::: Input data
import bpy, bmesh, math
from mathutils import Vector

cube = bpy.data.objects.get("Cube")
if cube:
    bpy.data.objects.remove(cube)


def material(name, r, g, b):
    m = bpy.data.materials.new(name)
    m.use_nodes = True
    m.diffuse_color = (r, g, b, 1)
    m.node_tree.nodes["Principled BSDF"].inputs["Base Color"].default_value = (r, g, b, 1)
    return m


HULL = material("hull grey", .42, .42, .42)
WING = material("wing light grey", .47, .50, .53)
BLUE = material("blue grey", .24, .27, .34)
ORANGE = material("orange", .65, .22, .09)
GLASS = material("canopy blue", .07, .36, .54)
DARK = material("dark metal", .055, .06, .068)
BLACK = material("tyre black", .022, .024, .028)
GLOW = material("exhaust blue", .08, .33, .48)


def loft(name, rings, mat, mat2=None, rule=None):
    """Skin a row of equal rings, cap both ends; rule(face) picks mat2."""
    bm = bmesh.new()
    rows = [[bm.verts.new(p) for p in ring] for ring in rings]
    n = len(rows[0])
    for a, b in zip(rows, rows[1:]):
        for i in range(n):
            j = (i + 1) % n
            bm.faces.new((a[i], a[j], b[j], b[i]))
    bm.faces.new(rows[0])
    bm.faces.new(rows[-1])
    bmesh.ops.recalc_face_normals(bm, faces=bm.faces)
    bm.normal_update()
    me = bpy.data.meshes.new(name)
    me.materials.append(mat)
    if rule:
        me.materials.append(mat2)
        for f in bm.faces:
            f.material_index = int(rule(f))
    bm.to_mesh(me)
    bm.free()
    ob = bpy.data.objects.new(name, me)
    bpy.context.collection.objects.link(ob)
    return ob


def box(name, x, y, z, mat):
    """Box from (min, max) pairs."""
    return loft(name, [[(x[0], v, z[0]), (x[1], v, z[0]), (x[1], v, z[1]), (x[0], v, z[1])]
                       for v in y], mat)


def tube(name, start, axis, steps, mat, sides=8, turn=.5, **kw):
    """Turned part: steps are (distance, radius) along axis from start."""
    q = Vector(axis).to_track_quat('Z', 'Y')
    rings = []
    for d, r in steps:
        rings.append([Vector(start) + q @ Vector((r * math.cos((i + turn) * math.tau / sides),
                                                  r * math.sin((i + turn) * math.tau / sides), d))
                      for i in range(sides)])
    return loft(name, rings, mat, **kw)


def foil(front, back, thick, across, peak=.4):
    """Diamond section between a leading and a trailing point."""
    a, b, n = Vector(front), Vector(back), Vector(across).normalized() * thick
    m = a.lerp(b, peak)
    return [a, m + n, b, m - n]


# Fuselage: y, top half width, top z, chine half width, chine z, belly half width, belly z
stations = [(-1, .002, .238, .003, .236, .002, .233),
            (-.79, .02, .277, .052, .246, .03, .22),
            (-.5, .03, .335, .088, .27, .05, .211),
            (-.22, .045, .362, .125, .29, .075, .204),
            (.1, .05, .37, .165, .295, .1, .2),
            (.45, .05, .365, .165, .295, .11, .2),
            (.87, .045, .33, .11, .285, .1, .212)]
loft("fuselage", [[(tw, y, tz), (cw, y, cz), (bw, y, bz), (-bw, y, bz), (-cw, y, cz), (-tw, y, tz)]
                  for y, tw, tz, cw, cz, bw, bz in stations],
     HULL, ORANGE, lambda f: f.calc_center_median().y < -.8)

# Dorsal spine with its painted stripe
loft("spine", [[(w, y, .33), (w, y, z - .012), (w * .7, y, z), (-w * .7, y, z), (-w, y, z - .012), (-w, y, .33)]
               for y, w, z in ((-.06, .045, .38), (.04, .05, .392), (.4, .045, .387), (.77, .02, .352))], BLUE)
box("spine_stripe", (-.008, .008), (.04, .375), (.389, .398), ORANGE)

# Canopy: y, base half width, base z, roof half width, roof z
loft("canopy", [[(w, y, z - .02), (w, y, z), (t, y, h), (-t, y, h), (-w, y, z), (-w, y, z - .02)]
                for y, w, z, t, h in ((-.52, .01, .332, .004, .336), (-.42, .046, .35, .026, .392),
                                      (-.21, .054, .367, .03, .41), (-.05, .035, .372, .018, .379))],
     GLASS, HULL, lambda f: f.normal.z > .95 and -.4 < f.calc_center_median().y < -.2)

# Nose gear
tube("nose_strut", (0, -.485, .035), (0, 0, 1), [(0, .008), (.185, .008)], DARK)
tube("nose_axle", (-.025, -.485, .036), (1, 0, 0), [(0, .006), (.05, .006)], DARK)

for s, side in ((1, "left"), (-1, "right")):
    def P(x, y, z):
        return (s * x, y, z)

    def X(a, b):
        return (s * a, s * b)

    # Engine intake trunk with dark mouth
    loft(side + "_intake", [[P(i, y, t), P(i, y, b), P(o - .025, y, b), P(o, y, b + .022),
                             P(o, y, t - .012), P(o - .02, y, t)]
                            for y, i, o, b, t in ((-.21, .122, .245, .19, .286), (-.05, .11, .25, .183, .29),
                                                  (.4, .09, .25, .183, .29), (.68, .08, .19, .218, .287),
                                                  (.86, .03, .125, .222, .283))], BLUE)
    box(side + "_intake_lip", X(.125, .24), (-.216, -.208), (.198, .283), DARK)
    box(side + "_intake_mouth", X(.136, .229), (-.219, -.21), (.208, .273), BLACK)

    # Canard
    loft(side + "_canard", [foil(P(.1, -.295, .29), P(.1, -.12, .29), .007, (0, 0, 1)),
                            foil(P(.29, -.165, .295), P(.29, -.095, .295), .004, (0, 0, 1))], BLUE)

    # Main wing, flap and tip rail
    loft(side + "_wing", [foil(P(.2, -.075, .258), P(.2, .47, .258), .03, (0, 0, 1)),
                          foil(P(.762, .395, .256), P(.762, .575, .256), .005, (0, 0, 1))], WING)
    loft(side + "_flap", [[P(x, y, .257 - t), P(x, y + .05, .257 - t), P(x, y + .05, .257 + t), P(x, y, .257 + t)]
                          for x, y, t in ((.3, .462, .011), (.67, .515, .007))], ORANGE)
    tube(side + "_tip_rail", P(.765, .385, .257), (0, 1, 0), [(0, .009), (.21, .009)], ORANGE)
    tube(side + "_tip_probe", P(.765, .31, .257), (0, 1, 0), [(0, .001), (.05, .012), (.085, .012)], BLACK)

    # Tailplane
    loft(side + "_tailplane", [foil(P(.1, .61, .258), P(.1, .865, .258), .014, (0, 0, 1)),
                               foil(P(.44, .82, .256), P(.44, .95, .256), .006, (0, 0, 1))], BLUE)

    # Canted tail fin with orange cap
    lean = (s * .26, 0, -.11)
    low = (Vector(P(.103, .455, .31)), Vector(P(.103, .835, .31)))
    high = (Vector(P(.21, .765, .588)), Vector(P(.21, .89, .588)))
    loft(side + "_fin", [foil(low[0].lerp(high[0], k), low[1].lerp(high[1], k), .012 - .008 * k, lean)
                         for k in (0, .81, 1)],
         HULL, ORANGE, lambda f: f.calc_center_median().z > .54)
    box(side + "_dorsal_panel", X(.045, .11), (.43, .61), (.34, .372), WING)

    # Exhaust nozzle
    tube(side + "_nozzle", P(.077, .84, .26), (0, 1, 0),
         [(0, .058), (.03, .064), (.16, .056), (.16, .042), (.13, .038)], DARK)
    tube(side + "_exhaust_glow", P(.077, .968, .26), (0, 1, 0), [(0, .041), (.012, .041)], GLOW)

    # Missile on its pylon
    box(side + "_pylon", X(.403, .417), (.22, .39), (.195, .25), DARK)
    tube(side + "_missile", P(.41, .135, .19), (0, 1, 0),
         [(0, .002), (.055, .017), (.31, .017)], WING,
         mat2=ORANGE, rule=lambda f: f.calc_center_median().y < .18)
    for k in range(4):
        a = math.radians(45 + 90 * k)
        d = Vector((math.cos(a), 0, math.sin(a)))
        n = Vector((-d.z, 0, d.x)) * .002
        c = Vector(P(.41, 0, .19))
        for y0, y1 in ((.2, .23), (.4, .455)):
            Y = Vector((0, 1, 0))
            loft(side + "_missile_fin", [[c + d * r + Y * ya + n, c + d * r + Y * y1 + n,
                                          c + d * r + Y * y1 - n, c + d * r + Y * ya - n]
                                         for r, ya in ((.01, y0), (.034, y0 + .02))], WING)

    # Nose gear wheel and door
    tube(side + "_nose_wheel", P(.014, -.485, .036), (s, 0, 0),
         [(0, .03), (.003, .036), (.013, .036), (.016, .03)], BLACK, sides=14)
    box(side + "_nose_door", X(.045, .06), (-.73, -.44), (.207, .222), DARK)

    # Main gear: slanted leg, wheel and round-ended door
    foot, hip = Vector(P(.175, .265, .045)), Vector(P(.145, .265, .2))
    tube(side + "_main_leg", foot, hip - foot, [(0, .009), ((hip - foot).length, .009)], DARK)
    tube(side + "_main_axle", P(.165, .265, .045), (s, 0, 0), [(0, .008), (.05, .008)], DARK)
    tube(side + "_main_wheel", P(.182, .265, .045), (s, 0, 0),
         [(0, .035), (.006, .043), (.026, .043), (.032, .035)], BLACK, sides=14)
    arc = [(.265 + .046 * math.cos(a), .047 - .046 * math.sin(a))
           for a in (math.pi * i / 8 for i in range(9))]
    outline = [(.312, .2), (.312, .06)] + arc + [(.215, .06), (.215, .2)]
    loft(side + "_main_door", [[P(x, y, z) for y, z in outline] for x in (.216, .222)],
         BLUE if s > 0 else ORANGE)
::::::
→ Problem to solve
If a line of the data holds the string "name", list it.

→ Output for this exercise
def material(name, r, g, b):
    m = bpy.data.materials.new(name)
def loft(name, rings, mat, mat2=None, rule=None):
    me = bpy.data.meshes.new(name)
    ob = bpy.data.objects.new(name, me)
def box(name, x, y, z, mat):
    return loft(name, [[(x[0], v, z[0]), (x[1], v, z[0]), (x[1], v, z[1]), (x[0], v, z[1])]
def tube(name, start, axis, steps, mat, sides=8, turn=.5, **kw):
    return loft(name, rings, mat, **kw)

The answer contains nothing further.